_What you need to do_. If a line below contains the string "const", return that line.

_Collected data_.
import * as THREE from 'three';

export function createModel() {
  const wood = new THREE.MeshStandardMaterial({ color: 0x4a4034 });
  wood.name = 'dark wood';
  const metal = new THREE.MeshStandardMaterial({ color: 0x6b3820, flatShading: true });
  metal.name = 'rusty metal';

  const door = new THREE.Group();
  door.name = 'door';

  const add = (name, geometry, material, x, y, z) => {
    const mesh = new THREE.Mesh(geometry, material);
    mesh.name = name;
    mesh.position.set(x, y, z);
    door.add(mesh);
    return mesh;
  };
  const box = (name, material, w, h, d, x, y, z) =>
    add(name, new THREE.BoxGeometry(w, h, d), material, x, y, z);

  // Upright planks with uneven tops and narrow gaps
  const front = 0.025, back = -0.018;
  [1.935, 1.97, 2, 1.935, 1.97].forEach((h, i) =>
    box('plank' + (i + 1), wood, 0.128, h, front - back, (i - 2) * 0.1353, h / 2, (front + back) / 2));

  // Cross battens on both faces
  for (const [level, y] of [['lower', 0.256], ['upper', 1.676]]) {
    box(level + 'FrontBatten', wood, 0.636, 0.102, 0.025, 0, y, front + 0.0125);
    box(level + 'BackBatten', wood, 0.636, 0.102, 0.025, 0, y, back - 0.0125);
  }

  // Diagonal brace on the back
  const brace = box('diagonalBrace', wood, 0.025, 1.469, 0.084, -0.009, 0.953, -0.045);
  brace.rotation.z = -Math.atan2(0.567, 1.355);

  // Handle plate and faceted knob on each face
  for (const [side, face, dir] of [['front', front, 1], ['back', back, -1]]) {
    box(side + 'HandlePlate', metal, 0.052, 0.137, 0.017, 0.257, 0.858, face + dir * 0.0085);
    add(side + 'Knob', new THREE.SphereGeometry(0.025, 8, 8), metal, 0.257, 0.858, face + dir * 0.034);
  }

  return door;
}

_Exercise answer_.
  const wood = new THREE.MeshStandardMaterial({ color: 0x4a4034 });
  const metal = new THREE.MeshStandardMaterial({ color: 0x6b3820, flatShading: true });
  const door = new THREE.Group();
  const add = (name, geometry, material, x, y, z) => {
    const mesh = new THREE.Mesh(geometry, material);
  const box = (name, material, w, h, d, x, y, z) =>
  const front = 0.025, back = -0.018;
  for (const [level, y] of [['lower', 0.256], ['upper', 1.676]]) {
  const brace = box('diagonalBrace', wood, 0.025, 1.469, 0.084, -0.009, 0.953, -0.045);
  for (const [side, face, dir] of [['front', front, 1], ['back', back, -1]]) {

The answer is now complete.